How Do Barometers Work? - How to Read a Barometer

How Do Barometers Work?


Ever since the barometer was invented in 1643 by Italian physicist Evangelista Torricelli, it has played a critical role in weather forecasting. While technological advancements have replaced the classic barometer in some instances, this scientific instrument remains popular even in the 21st century. For many who want to maintain a more traditional and classic atmosphere in their naval cabins or office, a good barometer is the perfect piece to harken back to the past.

But how does a barometer work? What does a barometer measure, and what do these measurements mean? Chelsea Clock has the answers to these questions for sailors and weather fanatics alike with our simple guide explaining the key facts you need to know in order to understand barometers.

What Is a Barometer?


A barometer measures atmospheric pressure and its short-term changes. The two most common types of barometers are the mercury and the aneroid barometer.

The classic mercury barometer consists of a glass tube with a sealed top end and an open bottom sitting in a mercury-filled reservoir. The mercury level in the tube goes up or down as the air pressure does. Mercury barometers have largely fallen out of favor due to their size, cost and the danger of mercury leaking if the barometer were to break.
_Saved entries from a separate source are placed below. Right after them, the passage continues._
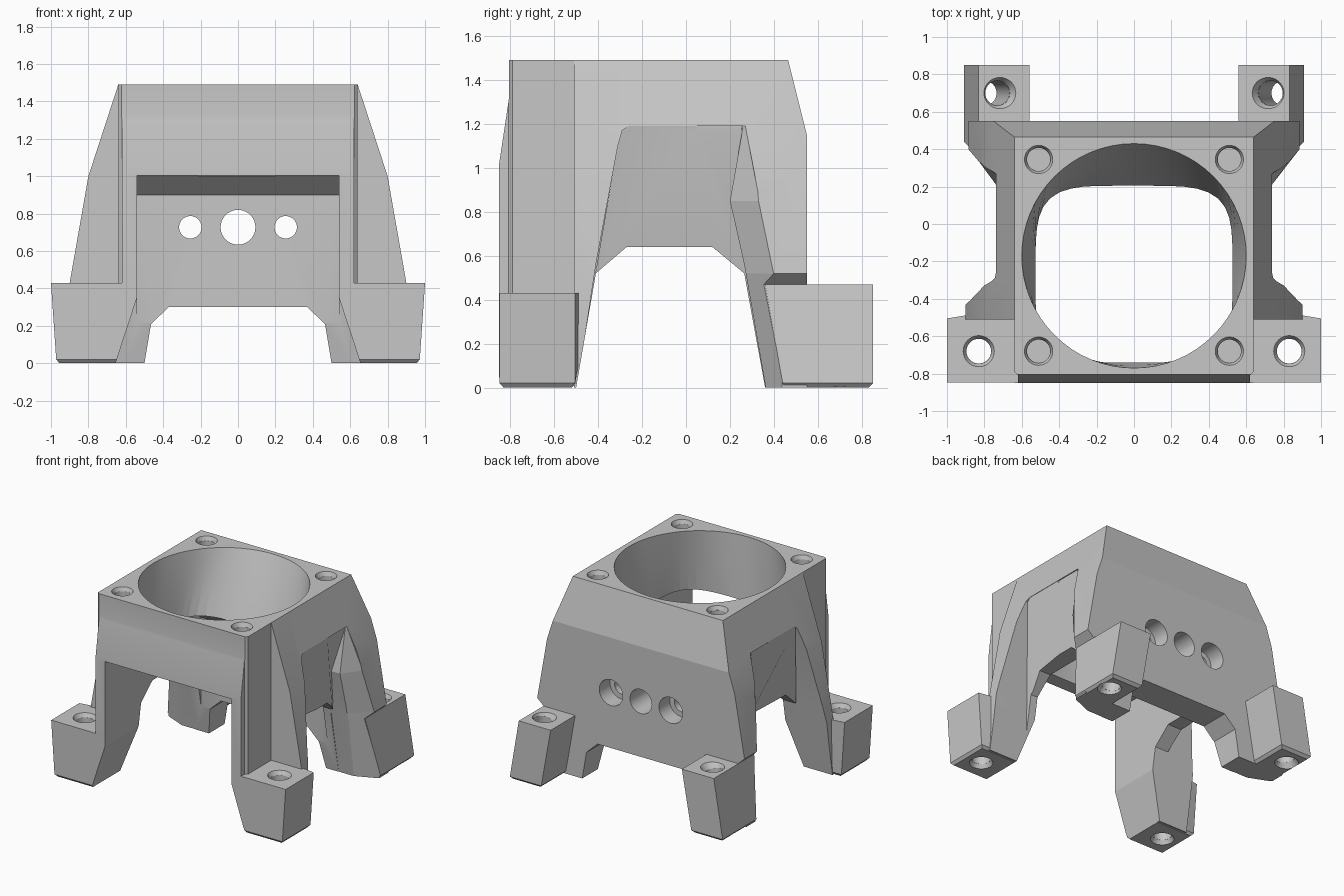
import bpy, bmesh, math
from mathutils import Vector

cube = bpy.data.objects.get("Cube")
if cube:
    bpy.data.objects.remove(cube, do_unlink=True)

grey = bpy.data.materials.new("plain grey")
grey.use_nodes = True
grey.diffuse_color = (0.57, 0.57, 0.57, 1)
grey.node_tree.nodes["Principled BSDF"].inputs["Base Color"].default_value = (0.57, 0.57, 0.57, 1)


def loft(name, rings):
    """Closed solid through rings with equal point counts."""
    bm = bmesh.new()
    loops = [[bm.verts.new(p) for p in ring] for ring in rings]
    for a, b in zip(loops, loops[1:]):
        for i in range(len(a)):
            j = (i + 1) % len(a)
            bm.faces.new((a[i], a[j], b[j], b[i]))
    bm.faces.new(loops[0])
    bm.faces.new(loops[-1])
    bmesh.ops.recalc_face_normals(bm, faces=bm.faces)
    mesh = bpy.data.meshes.new(name)
    bm.to_mesh(mesh)
    bm.free()
    mesh.materials.append(grey)
    obj = bpy.data.objects.new(name, mesh)
    bpy.context.collection.objects.link(obj)
    return obj


def along_x(name, yz, x0, x1):
    return loft(name, [[(x, y, z) for y, z in yz] for x in (x0, x1)])


def along_y(name, xz, y0, y1):
    return loft(name, [[(x, y, z) for x, z in xz] for y in (y0, y1)])


def along_z(name, xy, z0, z1):
    return loft(name, [[(x, y, z) for x, y in xy] for z in (z0, z1)])


def rod(name, start, end, r0, r1=None, n=40):
    start, end = Vector(start), Vector(end)
    turn = (end - start).to_track_quat('Z', 'Y')
    rings = []
    for centre, r in ((start, r0), (end, r1 or r0)):
        rings.append([centre + turn @ Vector((r * math.cos(t), r * math.sin(t), 0))
                      for t in (2 * math.pi * i / n for i in range(n))])
    return loft(name, rings)


def combine(target, tool, operation):
    mod = target.modifiers.new("combine", 'BOOLEAN')
    mod.operation, mod.solver, mod.object = operation, 'EXACT', tool
    bpy.context.view_layer.objects.active = target
    bpy.ops.object.modifier_apply(modifier=mod.name)
    bpy.data.objects.remove(tool, do_unlink=True)


def cut(target, tool):
    combine(target, tool, 'DIFFERENCE')


def mirrored(half):
    return half + [(-x, z) for x, z in reversed(half)]


# Flared shell: front outline crossed with side outline
body = along_y("fan_mount_body",
               mirrored([(0.64, 1.49), (0.8, 1.0), (0.9, 0.43), (0.9, 0)]), -0.51, 0.7)
combine(body, along_x("side_outline", [(-0.6, 1.49), (0.465, 1.49), (0.55, 1.15),
                                       (0.55, 0), (-0.6, 0)], -1.2, 1.2), 'INTERSECT')

# Straight front block with its sloped face and clipped corners
block = along_x("front_block", [(-0.3, 1.49), (-0.805, 1.49), (-0.805, 1.32),
                                (-0.85, 1.02), (-0.85, 0), (-0.3, 0)], -0.64, 0.64)
combine(block, along_z("clipped_corners", mirrored([(0.64, -0.2), (0.64, -0.79), (0.62, -0.808),
                                                    (0.62, -0.9)]), 0.42, 1.6), 'INTERSECT')
combine(body, block, 'UNION')
for s in (-1, 1):
    combine(body, along_z("front_post", [(s * x, y) for x, y in
                                         ((0.5, -0.85), (0.64, -0.85), (0.64, -0.45), (0.5, -0.45))],
                          0, 0.43), 'UNION')

# Side arches: recess leaning inward, slanted rear leg face, and the gap between the legs
recess = [(-0.51, -0.1), (-0.41, 0.56), (-0.31, 1.1), (-0.29, 1.17), (-0.26, 1.19),
          (0.26, 1.19), (0.2, 0.85), (0.265, 0.56), (0.38, -0.1)]
slant_inner = [(0.05, 1.19), (0.255, 1.19), (0.2, 0.85), (0.264, 0.52), (0.38, -0.1), (0.05, -0.1)]
slant_edge = [(0.738, 0.05), (0.738, 0.27), (0.83, 0.335), (0.887, 0.402), (0.92, 0.46), (0.92, 0.05)]
for s in (-1, 1):
    cut(body, loft("recess", [[(s * max(0.6, 0.735 - 0.23 * (1.19 - z)), y, z) for y, z in recess],
                              [(s * 1.3, y, z) for y, z in recess]]))
    heights = [z for y, z in slant_inner]
    cut(body, loft("leg_slant", [[(s * 0.73, y, z) for y, z in slant_inner],
                                 [(s * x, y, z) for (x, y), z in zip(slant_edge, heights)],
                                 [(s * 1.3, y, z) for (x, y), z in zip(slant_edge, heights)]]))
cut(body, along_x("leg_gap", [(-0.51, -0.1), (-0.5, 0), (-0.41, 0.52), (-0.27, 0.64),
                              (0.12, 0.64), (0.265, 0.52), (0.36, 0), (0.38, -0.1)], -1.3, 1.3))

# Step on the outside of the rear legs
for s in (-1, 1):
    cut(body, along_y("rear_step", [(s * x, z) for x, z in
                                    ((1.3, 0.52), (0.885, 0.52), (0.83, 0.47),
                                     (0.91, 0), (0.92, -0.1), (1.3, -0.1))], 0.2, 1))

# Duct: round inlet turning into a rounded square
n = 64
inlet, square = [], []
for i in range(n):
    t = 2 * math.pi * i / n
    c, d = math.cos(t), math.sin(t)
    k = (abs(c) ** 4.5 + abs(d) ** 4.5) ** (-1 / 4.5)
    inlet.append((0.6 * c, -0.17 + 0.6 * d))
    square.append((0.525 * k * c, -0.27 + 0.47 * k * d))


def blend(f, z):
    return [(a[0] + (b[0] - a[0]) * f, a[1] + (b[1] - a[1]) * f, z)
            for a, b in zip(inlet, square)]


cut(body, loft("duct", [blend(0, 1.6), blend(0, 1.49), blend(0.5, 1.25), blend(1, 0.99)]))

# Front window reaching the upright rear wall, and the notch under that wall
cut(body, along_x("front_window", [(-1.2, 1.005), (0.2, 1.005), (0.32, 0.9), (0.32, -0.1),
                                   (-1.2, -0.1)], -0.54, 0.54))
cut(body, along_y("rear_notch", mirrored([(0.37, 0.3), (0.465, 0.21), (0.5, 0),
                                          (0.51, -0.1)]), -1.2, 1.2))


def pad_ring(s, z, x0, x1, front0, front1, rear0, rear1):
    """Four corners; front and rear are the y values at x0 and at x1."""
    return [(s * x0, front0, z), (s * x1, front1, z), (s * x1, rear1, z), (s * x0, rear0, z)]


# Foot pads: upright at the front, leaning outward at the rear
for s in (-1, 1):
    combine(body, loft("front_pad", [
        pad_ring(s, 0, 0.56, 0.955, -0.83, -0.83, -0.52, -0.52),
        pad_ring(s, 0.02, 0.541, 0.972, -0.848, -0.848, -0.5, -0.505),
        pad_ring(s, 0.43, 0.541, 1.0, -0.848, -0.848, -0.43, -0.505)]), 'UNION')
    cut(body, along_y("inner_taper", [(s * x, z) for x, z in
                                      ((0.535, 0.365), (0.655, 0), (0.69, -0.1), (0.4, -0.1))],
                      -1.2, -0.35))
    combine(body, loft("rear_pad", [
        pad_ring(s, 0, 0.66, 0.89, 0.4, 0.45, 0.83, 0.83),
        pad_ring(s, 0.02, 0.64, 0.908, 0.385, 0.44, 0.85, 0.85),
        pad_ring(s, 0.47, 0.56, 0.832, 0.3, 0.36, 0.85, 0.85)]), 'UNION')

# Screw holes through the pads, countersunk at both ends
for s in (-1, 1):
    for top, bottom in (((s * 0.83, -0.68, 0.43), (s * 0.83, -0.68, 0)),
                        ((s * 0.725, 0.7, 0.47), (s * 0.805, 0.7, 0))):
        a, b = Vector(top), Vector(bottom)
        d = (b - a).normalized()
        cut(body, rod("pad_hole", a - d * 0.1, b + d * 0.1, 0.066))
        cut(body, rod("pad_sink", a - d * 0.02, a + d * 0.03, 0.094, 0.067))
        cut(body, rod("pad_sink", b + d * 0.02, b - d * 0.03, 0.094, 0.067))
    # Blind fan screw holes in the top
    for y in (0.345, -0.68):
        cut(body, rod("fan_hole", (s * 0.51, y, 1.52), (s * 0.51, y, 1.38), 0.062))
        cut(body, rod("fan_sink", (s * 0.51, y, 1.51), (s * 0.51, y, 1.46), 0.084, 0.063))
    # Counterbored side holes in the rear wall
    cut(body, rod("rear_hole", (s * 0.255, 0, 0.727), (s * 0.255, 0.8, 0.727), 0.06))
    cut(body, rod("rear_bore", (s * 0.255, 0.42, 0.727), (s * 0.255, 0.8, 0.727), 0.1))
cut(body, rod("rear_centre_hole", (0, 0, 0.727), (0, 0.8, 0.727), 0.093))

# Smooth round surfaces, keep hard edges
bpy.ops.object.select_all(action='DESELECT')
body.select_set(True)
bpy.context.view_layer.objects.active = body
bpy.ops.object.shade_smooth_by_angle(angle=math.radians(12))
In recent years, the aneroid barometer has become a common (and much safer) alternative. They have a flexible metal box inside that is vacuum-pumped so changes in pressure cause the metal to expand or shrink. This movement triggers mechanical levers that move a needle on the dial. French scientist Lucien Vidi invented the aneroid barometer in 1844. All Chelsea Clock barometers are aneroid barometers.

How to Read a Barometer

The two factors involved in reading a barometer are the current atmospheric pressure and the direction in which it is moving. Here are the most common air pressure values and how to interpret them:

  • High pressure (over 30.20 inHg) that's steady, rising or slowly falling means fair weather.
  • High pressure that's rapidly falling means warmer but cloudy conditions.
  • Normal pressure (29.80-30.20 inHg) that's rising or steady means no short-term changes in conditions.
  • Normal pressure that's falling slowly means small weather changes.
  • Normal but rapidly falling pressure means likely rain (or snow in colder conditions).
  • Low pressure (under 29.80 inHg) that's steady or rising means cooler weather and clearing skies.
  • Low pressure that's slowly falling means rain is likely coming.
  • Low pressure falling fast means a storm is on its way.

Barometers at Chelsea Clock


Now that you know how to read a barometer, would you like to add one to your boat, home or office? The master craftspeople at Chelsea Clock have designed a variety of beautiful handmade barometers. We even offer matching barometers and clocks - including our signature Ship's Bell clocks - mounted on the same plaque or base. Our stately barometers make wonderful gifts for friends, loved ones or colleagues, especially when they're custom engraved by Chelsea Clock.

For over 100 years, Chelsea Clock has been one of the favorite clockmaking companies of business leaders, politicians and others around the world looking for premium clocks and barometers. Check out our selection today and add a prestigious barometer to your collection made by the experts at Chelsea Clock.